With Amateur Radio ruled out, there remain only two potential possibilities for unlicensed operation of the ProxyHam device: industrial, scientific, and medical equipment (ISM) rules (Part 18), or generic unlicensed intentional radiator rules (Part 15). Right away, we can easily disqualify ISM: section 18.107(c) explicitly excludes telecommunications devices. That leaves us with the very complex rules of FCC Title 47 Part 15 as they pertain to unlicensed, low-power telecommunications emitters.
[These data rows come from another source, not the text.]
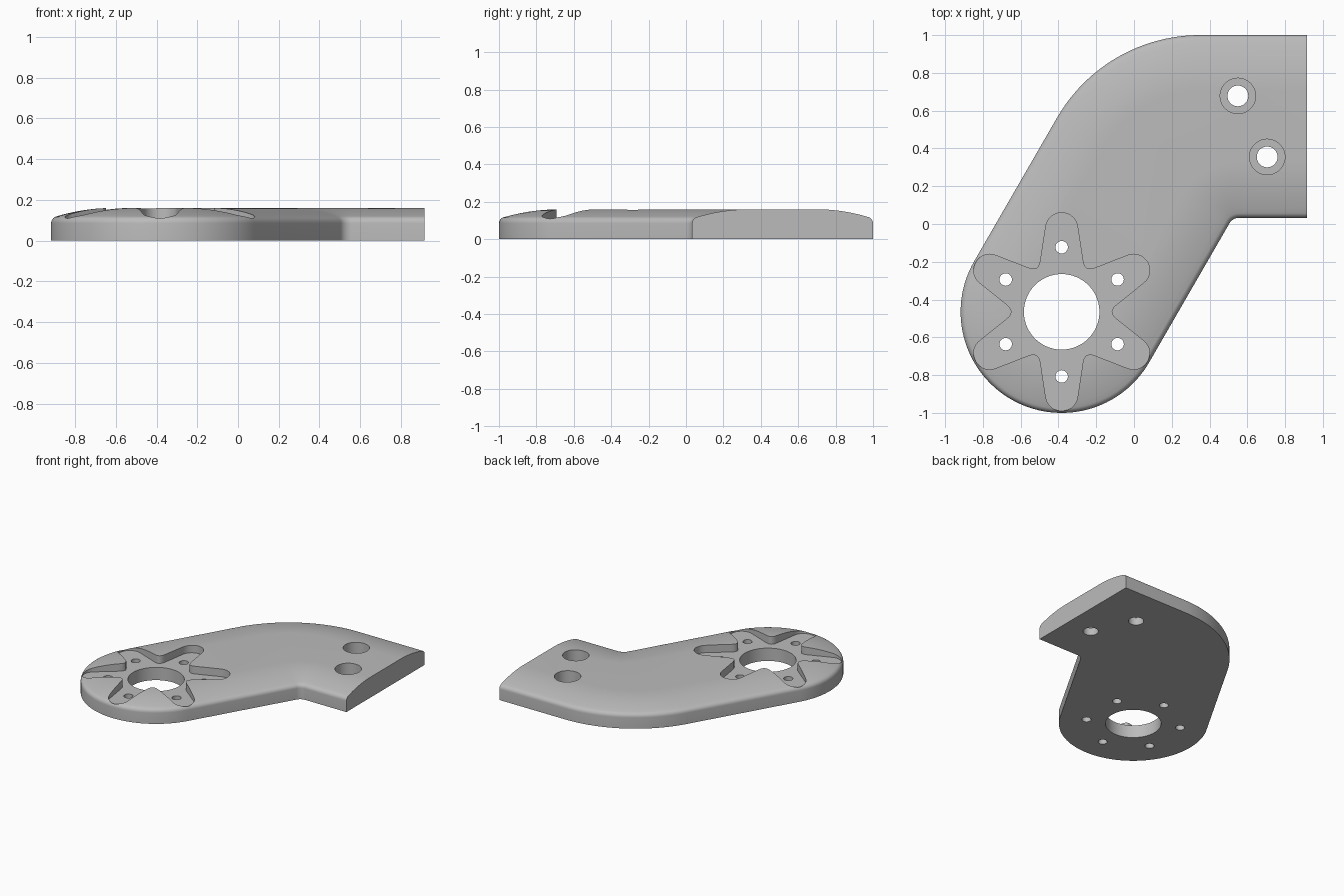
import bpy, bmesh
from math import sin, cos, radians, pi
from mathutils import Vector, Matrix

cube = bpy.data.objects.get("Cube")
if cube:
    bpy.data.objects.remove(cube, do_unlink=True)

HUB = Vector((-0.383, -0.465))   # centre of the round end
HUB_R = 0.535
END_X, LOW_Y, HIGH_Y = 0.915, 0.033, 1.0
TOP, EDGE, ROUND, CROWN = 0.16, 0.085, 0.035, 0.3
FILLET = 0.06
S, C = sin(radians(60)), cos(radians(60))   # the leg runs at 60 degrees

# Outer bend and inner corner, both tangent to the leg
BEND_R = (HUB_R + (0.35 - HUB.x) * S - (HIGH_Y - HUB.y) * C) / (1 - C)
BEND = Vector((0.35, HIGH_Y - BEND_R))
corner_y = LOW_Y - FILLET
CORNER = Vector((HUB.x + (HUB_R + FILLET + (corner_y - HUB.y) * C) / S, corner_y))


def arc(centre, r, start, end, n):
    angles = [radians(start + (end - start) * i / n) for i in range(n + 1)]
    return [(centre[0] + r * cos(a), centre[1] + r * sin(a)) for a in angles]


def outline(d):
    """Plate outline moved inward by d, except at the straight end."""
    return ([(END_X, LOW_Y + d), (END_X, HIGH_Y - d)]
            + arc(BEND, BEND_R - d, 90, 150, 24)
            + arc(HUB, HUB_R - d, 150, 330, 64)
            + arc(CORNER, FILLET + d, 150, 90, 10))


def loft(name, rings):
    """Closed solid through rings of (points, z)."""
    bm = bmesh.new()
    loops = [[bm.verts.new((x, y, z)) for x, y in pts] for pts, z in rings]
    n = len(loops[0])
    for low, high in zip(loops, loops[1:]):
        for i in range(n):
            j = (i + 1) % n
            bm.faces.new((low[i], low[j], high[j], high[i]))
    bm.faces.new(loops[0][::-1])
    bm.faces.new(loops[-1])
    bmesh.ops.recalc_face_normals(bm, faces=bm.faces)
    mesh = bpy.data.meshes.new(name)
    bm.to_mesh(mesh)
    bm.free()
    obj = bpy.data.objects.new(name, mesh)
    bpy.context.collection.objects.link(obj)
    return obj


def cut(target, pts, floor):
    """Cut an upright prism from the target, from floor upward."""
    cutter = loft("cutter", [(pts, floor), (pts, 0.4)])
    cutter.hide_render = True
    mod = target.modifiers.new("cut", "BOOLEAN")
    mod.operation = "DIFFERENCE"
    mod.solver = "EXACT"
    mod.object = cutter
    bpy.context.view_layer.objects.active = target
    bpy.ops.object.modifier_apply(modifier=mod.name)
    bpy.data.objects.remove(cutter, do_unlink=True)


# Plate: upright wall, small rounded edge, gently crowned top
profile = [(0, 0)]
for i in range(7):
    a = radians(73) * i / 6
    profile.append((ROUND * (1 - cos(a)), EDGE + ROUND * sin(a)))
d0, z0 = profile[-1]
for i in range(1, 11):
    t = i / 10
    profile.append((d0 + (CROWN - d0) * t, TOP - (TOP - z0) * (1 - t) ** 2))
plate = loft("bent_mounting_plate", [(outline(d), z) for d, z in profile])

# Six-armed star recess
side = [(0.27, 0.112), (0.252, 0.116), (0.238, 0.124)]
arm = ([(u, -v) for u, v in side[::-1]] + arc((0.44, 0), 0.085, -82, 82, 14)
       + side + [(0.2295, 0.1325)])
star = []
for k in range(6):
    turn = Matrix.Rotation(radians(30 + 60 * k), 2)
    star += [tuple(HUB + turn @ Vector(p)) for p in arm]
cut(plate, star, 0.1)

# Centre bore and ring of small holes
cut(plate, arc(HUB, 0.2, 0, 354, 59), -0.1)
for k in range(6):
    a = radians(30 + 60 * k)
    spot = HUB + Vector((cos(a), sin(a))) * 0.342
    cut(plate, arc(spot, 0.033, 0, 345, 23), -0.1)

# Two counterbored holes near the straight end
for spot in ((0.55, 0.678), (0.705, 0.355)):
    cut(plate, arc(spot, 0.094, 0, 352.5, 47), 0.06)
    cut(plate, arc(spot, 0.055, 0, 350, 35), -0.1)

# Material and shading
grey = bpy.data.materials.new("plain grey")
grey.use_nodes = True
colour = (0.5, 0.5, 0.5, 1)
grey.diffuse_color = colour
grey.node_tree.nodes["Principled BSDF"].inputs["Base Color"].default_value = colour
plate.data.materials.clear()
plate.data.materials.append(grey)
for poly in plate.data.polygons:
    poly.material_index = 0
bpy.ops.object.select_all(action="DESELECT")
plate.select_set(True)
bpy.context.view_layer.objects.active = plate
bpy.ops.object.shade_smooth_by_angle(angle=radians(30))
I’ve seen many conversations on Twitter indicating that people wrongly believe that consumer WiFi devices are ISM equipment since they operate in “ISM bands”. In reality, they’re actually unlicensed Part 15 devices operating as secondary users in shared band space (as described above), often coinciding with ISM allocations. Given the evidence presented so far the ProxyHam device must operate as a Part 15 device, and is thus required to meet a number of complex, not well understood rules. I am not familiar with the exact transmission modulation(s) used by the commodity device in question (Ubiquiti M900), but some quick research shows that it’s similar to 802.11n OFDM. Given that OFDM is a spread spectrum technology that’s not frequency hopping, it’s not immediately clear which section of Part 15 governs the device (read: after several hours of reading I sill haven’t figured it out). We have two options:
- Section 15.247: mostly refers to frequency hopping devices but in some instances mentions “digital modulation” and “spread spectrum” by themselves.
- Section 15.249: the catch-all for other intentional radiators in the 900MHz band.
In the first case, the device would be limited to a maximum of 1W (30dBm) output power. However, this is based on the use of a directional (beam) antenna with gain not exceeding 6dBi. When using a directional antenna with gain greater than 6dBi in 900MHz, you must lower the output power of the device by 1dB per dB over the 6dBi limit. In the case of the 16dBi Ubiquiti antenna seen in some ProxyHam photos (included below), this would mean lowering the output power of the M900 to 18dBm (down 10dB from the device’s maximum 28dBm power.
In the second case, the device would be limited to a maximum field strength of 50 millivolts per meter, measured at a distance of 3 meters. Actually measuring field strength requires specialized equipment that tends to be expensive.
As I’m sure you see by now, navigating the complexities of FCC regulations when it comes to these devices is neither easy nor straightforward. Just doing this research myself today left me in doubt about which regulations would actually apply to a device like ProxyHam, and I don’t think it’s a great leap to think that Mr. Caudill found himself in the same predicament. That said, I do believe that a device like ProxyHam (hopefully with a better name) is possible to build using off-the-shelf components, provided one is careful to conservatively adhere to the aforementioned regulations (adjusting power levels as needed).
If you’ve read this far, congrats and thanks! Hopefully you’ve learned something like I did while doing this research.
Image via Wired.